Qualcomm had previously rejected Broadcom's $103bn (£73bn) buyout proposal, which it said "dramatically undervalued" the company.
But Broadcom appears to be drumming up support for a new deal ahead of a shareholders' referendum next month.
Qualcomm's processors power the vast majority of Android handsets, while Broadcom's notable products include the SoC at the heart of the Raspberry Pi.
If the two were to merge, it would create a semiconductor colossus. Last year Qualcomm turned over $22.3bn (£15.6bn), while Broadcom posted sales of $17.6bn (£12.5bn).
Some commented that the deal from Broadcom might be seen as opportunistic, as Qualcomm has faced a series of issues.
Last month, the European Commission fined Qualcomm €997m (£872m) for abusing its dominant market position by paying Apple billions to exclusively use its chipsets.

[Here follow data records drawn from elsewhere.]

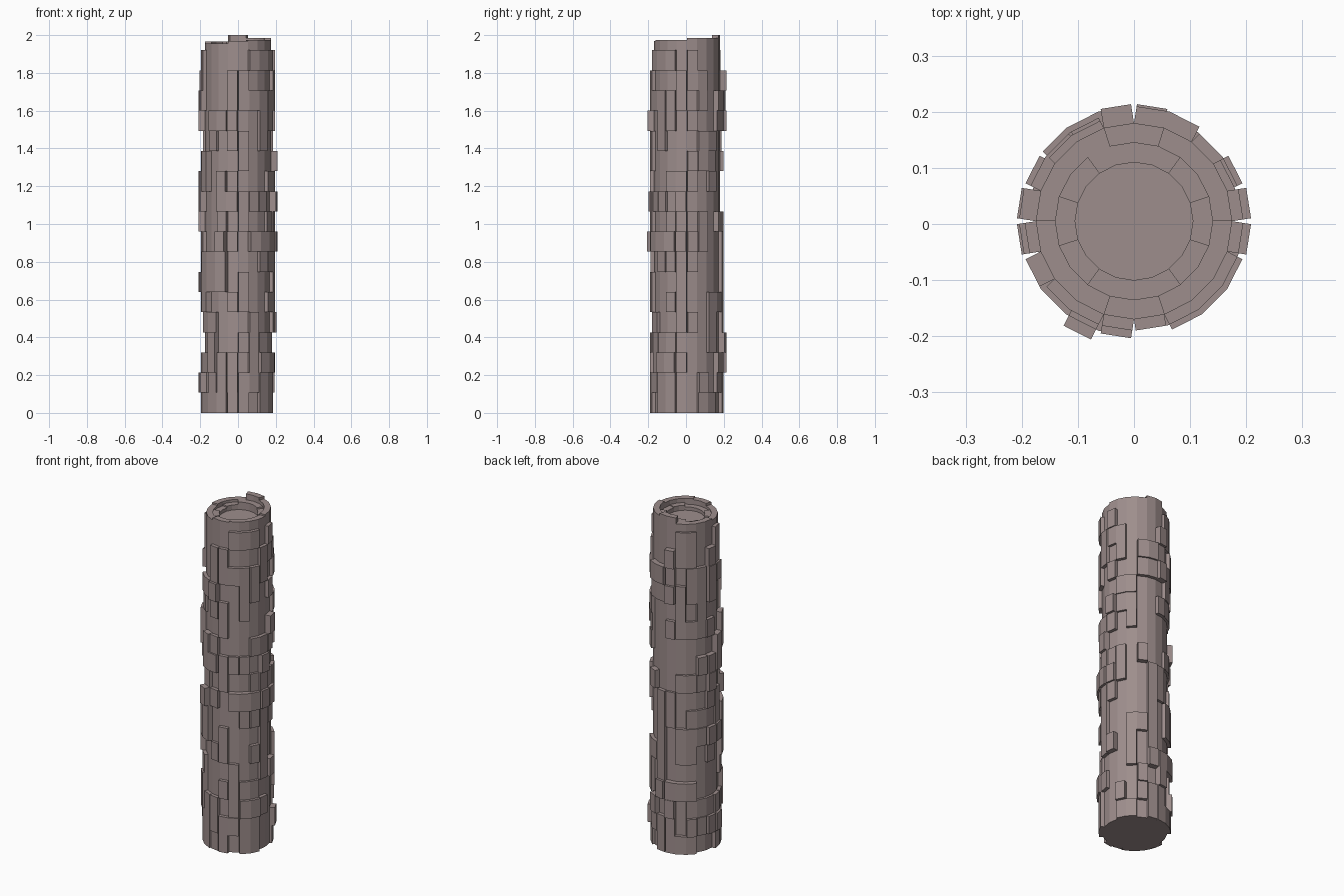
import bpy, bmesh, random
from math import cos, sin, pi

if "Cube" in bpy.data.objects:
    bpy.data.objects.remove(bpy.data.objects["Cube"])

random.seed(11)
SIDES, ROWS, R, CY = 20, 18, 0.175, 0.005
TOP = 1.92
STEP = TOP / ROWS
A = 2 * pi / SIDES

mat = bpy.data.materials.new("bark_brown")
mat.diffuse_color = (0.34, 0.27, 0.265, 1)
mat.use_nodes = True
mat.node_tree.nodes["Principled BSDF"].inputs["Base Color"].default_value = mat.diffuse_color


def pt(r, i, z):
    return (r * cos(i * A), CY + r * sin(i * A), z)


def poly(bm, pts):
    bm.faces.new([bm.verts.new(p) for p in pts])


def finish(bm, name):
    bmesh.ops.remove_doubles(bm, verts=bm.verts, dist=1e-5)
    me = bpy.data.meshes.new(name)
    bm.to_mesh(me)
    bm.free()
    me.materials.append(mat)
    ob = bpy.data.objects.new(name, me)
    bpy.context.collection.objects.link(ob)


def offset(s, n, k, d):
    """Outer corner k of a plate n sides wide: ends move along the face normal."""
    if k == 0:
        a, m = (s + 0.5) * A, d
    elif k == n:
        a, m = (s + n - 0.5) * A, d
    else:
        a, m = (s + k) * A, d / cos(A / 2)
    x, y, _ = pt(R, s + k, 0)
    return x + m * cos(a), y + m * sin(a)


def plate(bm, r, h, s, n, d):
    z0, z1 = r * STEP, (r + h) * STEP
    out = [offset(s, n, k, d) for k in range(n + 1)]
    for k in range(n):
        a, b = out[k], out[k + 1]
        poly(bm, [(*a, z0), (*b, z0), (*b, z1), (*a, z1)])
        poly(bm, [pt(R, s + k, z1), (*a, z1), (*b, z1), pt(R, s + k + 1, z1)])
        poly(bm, [pt(R, s + k, z0), pt(R, s + k + 1, z0), (*b, z0), (*a, z0)])
    poly(bm, [pt(R, s, z0), (*out[0], z0), (*out[0], z1), pt(R, s, z1)])
    poly(bm, [pt(R, s + n, z0), pt(R, s + n, z1), (*out[n], z1), (*out[n], z0)])


# Bark: raised plates, first those seen on the outline, then scattered ones
bark = bmesh.new()
raised, blocked = set(), set()
DEPTH = [0, 0.02, 0.034]
outline = {(9, 10): "121001211222102211",
           (19, 0): "001011112121201111",
           (14, 15): "111101101111112110",
           (4, 5): "112211111000102120"}
for pair, levels in outline.items():
    for r, c in enumerate(levels):
        if c == "0":
            blocked.update((r, s) for s in pair)
        else:
            s = random.choice(pair)
            plate(bark, r, 1, s, 1, DEPTH[int(c)])
            raised.add((r, s))
plate(bark, 8, 1, 13, 1, 0.05)
raised.add((8, 13))
for r in range(ROWS):
    for s in range(SIDES):
        if random.random() > 0.4:
            continue
        h = min(random.choice([1, 1, 1, 1, 2]), ROWS - r)
        n = random.choice([1, 1, 2, 3])
        while n:    # narrow the plate until it fits
            cells = {(r + i, (s + k) % SIDES) for i in range(h) for k in range(n)}
            if not cells & (raised | blocked):
                plate(bark, r, h, s, n, random.choice([0.014, 0.02, 0.02, 0.03]))
                raised |= cells
                break
            n -= 1
finish(bark, "bark_plates")

# Trunk: the flat wall between plates and the base
trunk = bmesh.new()
for r in range(ROWS):
    for s in range(SIDES):
        if (r, s) not in raised:
            z0, z1 = r * STEP, (r + 1) * STEP
            poly(trunk, [pt(R, s, z0), pt(R, s + 1, z0), pt(R, s + 1, z1), pt(R, s, z1)])
finish(trunk, "trunk")

# Base: closes the trunk and the lowest plates
base = bmesh.new()
poly(base, [pt(R, s, 0) for s in reversed(range(SIDES))])
finish(base, "base")

# Heartwood: the sunken centre of the cut end
heart = bmesh.new()
poly(heart, [pt(0.105, s, TOP) for s in range(SIDES)])
finish(heart, "heartwood")


# Growth rings: arc blocks of uneven height around the heartwood
def ring(name, ri, ro, arcs):
    bm = bmesh.new()
    for s, e, z in arcs:
        for k in range(s, e):
            poly(bm, [pt(ri, k, z), pt(ro, k, z), pt(ro, k + 1, z), pt(ri, k + 1, z)])
            poly(bm, [pt(ro, k, TOP), pt(ro, k + 1, TOP), pt(ro, k + 1, z), pt(ro, k, z)])
            poly(bm, [pt(ri, k, TOP), pt(ri, k, z), pt(ri, k + 1, z), pt(ri, k + 1, TOP)])
        poly(bm, [pt(ri, s, TOP), pt(ro, s, TOP), pt(ro, s, z), pt(ri, s, z)])
        poly(bm, [pt(ri, e, TOP), pt(ri, e, z), pt(ro, e, z), pt(ro, e, TOP)])
    finish(bm, name)


ring("outer_growth_ring", 0.14, R,
     [(0, 4, 1.985), (4, 6, 2.0), (6, 10, 1.965), (10, 14, 1.955), (14, 16, 1.97), (16, 20, 1.975)])
ring("inner_growth_ring", 0.105, 0.14,
     [(1, 3, 1.955), (3, 7, 1.965), (7, 9, 1.95), (9, 11, 1.94), (11, 13, 1.95),
      (13, 17, 1.94), (17, 19, 1.95), (19, 21, 1.945)])
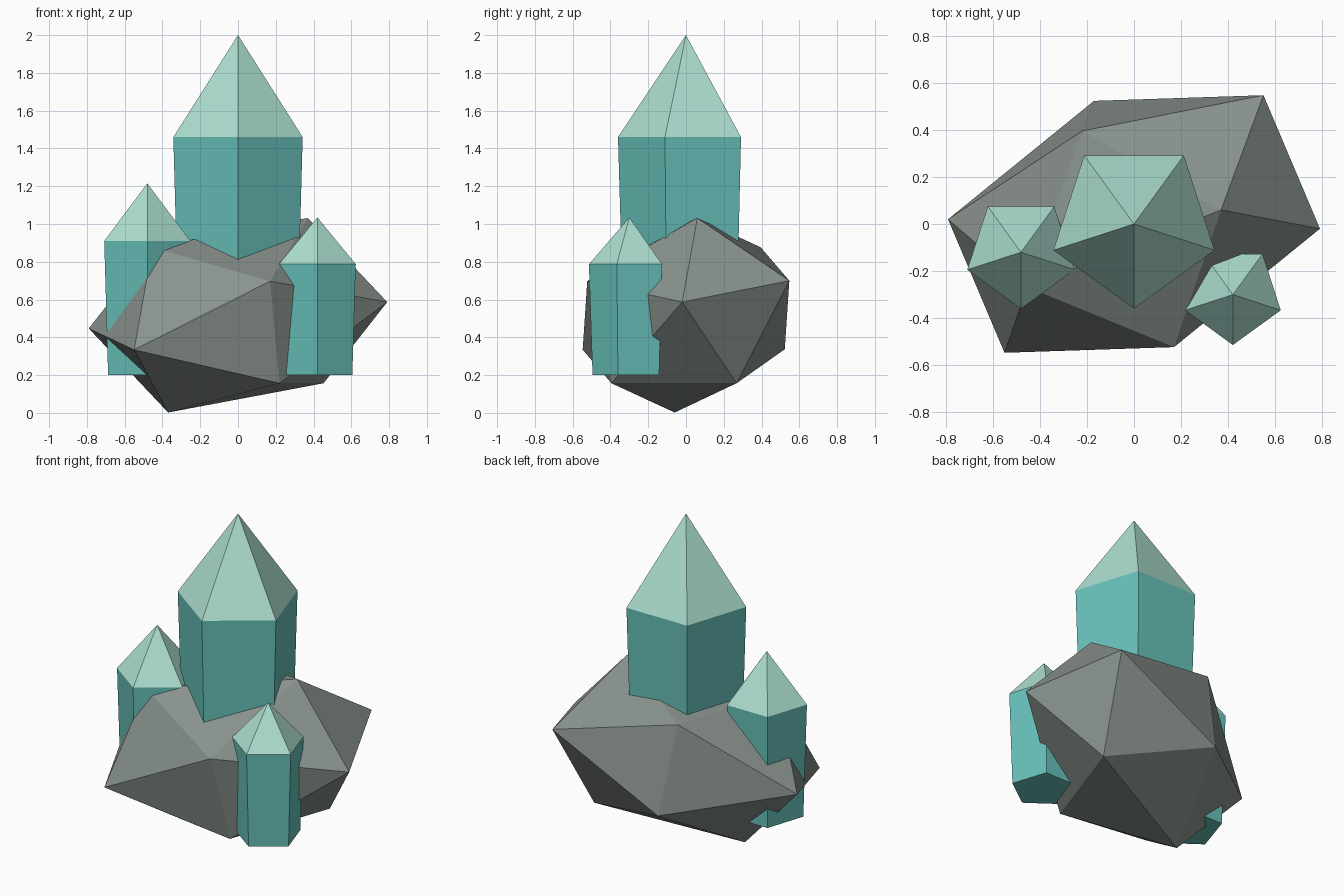
import bpy, bmesh
from math import cos, sin, pi

if "Cube" in bpy.data.objects:
    bpy.data.objects.remove(bpy.data.objects["Cube"])


def material(name, rgb):
    m = bpy.data.materials.new(name)
    m.diffuse_color = (*rgb, 1)
    m.use_nodes = True
    m.node_tree.nodes["Principled BSDF"].inputs["Base Color"].default_value = m.diffuse_color
    return m


rock_mat = material("rock_grey", (0.25, 0.29, 0.265))
shaft_mat = material("crystal_teal", (0.14, 0.54, 0.5))
tip_mat = material("crystal_tip", (0.42, 0.74, 0.63))


def finish(bm, name, mats):
    bmesh.ops.recalc_face_normals(bm, faces=bm.faces)
    mesh = bpy.data.meshes.new(name)
    bm.to_mesh(mesh)
    bm.free()
    for m in mats:
        mesh.materials.append(m)
    ob = bpy.data.objects.new(name, mesh)
    bpy.context.collection.objects.link(ob)
    return ob


def crystal(name, x, y, radius, base, shoulder, top):
    """Five-sided shaft, slightly narrower at the foot, with a pointed tip."""
    bm = bmesh.new()

    def ring(r, z):
        return [bm.verts.new((x + r * cos(a), y + r * sin(a), z))
                for a in (-pi / 2 + k * 2 * pi / 5 for k in range(5))]

    low, high = ring(radius * 0.91, base), ring(radius, shoulder)
    apex = bm.verts.new((x, y, top))
    bm.faces.new(low[::-1])
    for i in range(5):
        j = (i + 1) % 5
        bm.faces.new((low[i], low[j], high[j], high[i]))
        bm.faces.new((high[i], high[j], apex)).material_index = 1
    return finish(bm, name, (shaft_mat, tip_mat))


# Rock: a tilted, stretched icosahedron, point-symmetric about its centre
bm = bmesh.new()
half = [(0.79, -0.02, 0.07), (0.55, 0.547, 0.183), (0.37, 0.06, 0.515),
        (-0.22, 0.395, 0.36), (0.17, -0.523, 0.18), (-0.453, -0.268, 0.36)]
for px, py, pz in half:
    for s in (1, -1):
        bm.verts.new((s * px, s * py, 0.517 + s * pz))
bmesh.ops.convex_hull(bm, input=bm.verts)
finish(bm, "rock_base", (rock_mat,))

# Crystals growing out of the rock
crystal("large_crystal", 0, 0, 0.36, 0.35, 1.46, 2.0)
crystal("left_crystal", -0.48, -0.12, 0.24, 0.2, 0.91, 1.215)
crystal("right_crystal", 0.42, -0.3, 0.214, 0.2, 0.787, 1.035)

Qualcomm said it will appeal against the decision, adding that it is confident the expired agreement with Apple "did not violate EU competition rules or adversely affect market competition or European consumers."
The US chip biz is also finishing off its own slurp of NXP Semiconductors for $47bn (£33bn), which European antitrust regulators have already waved through. ®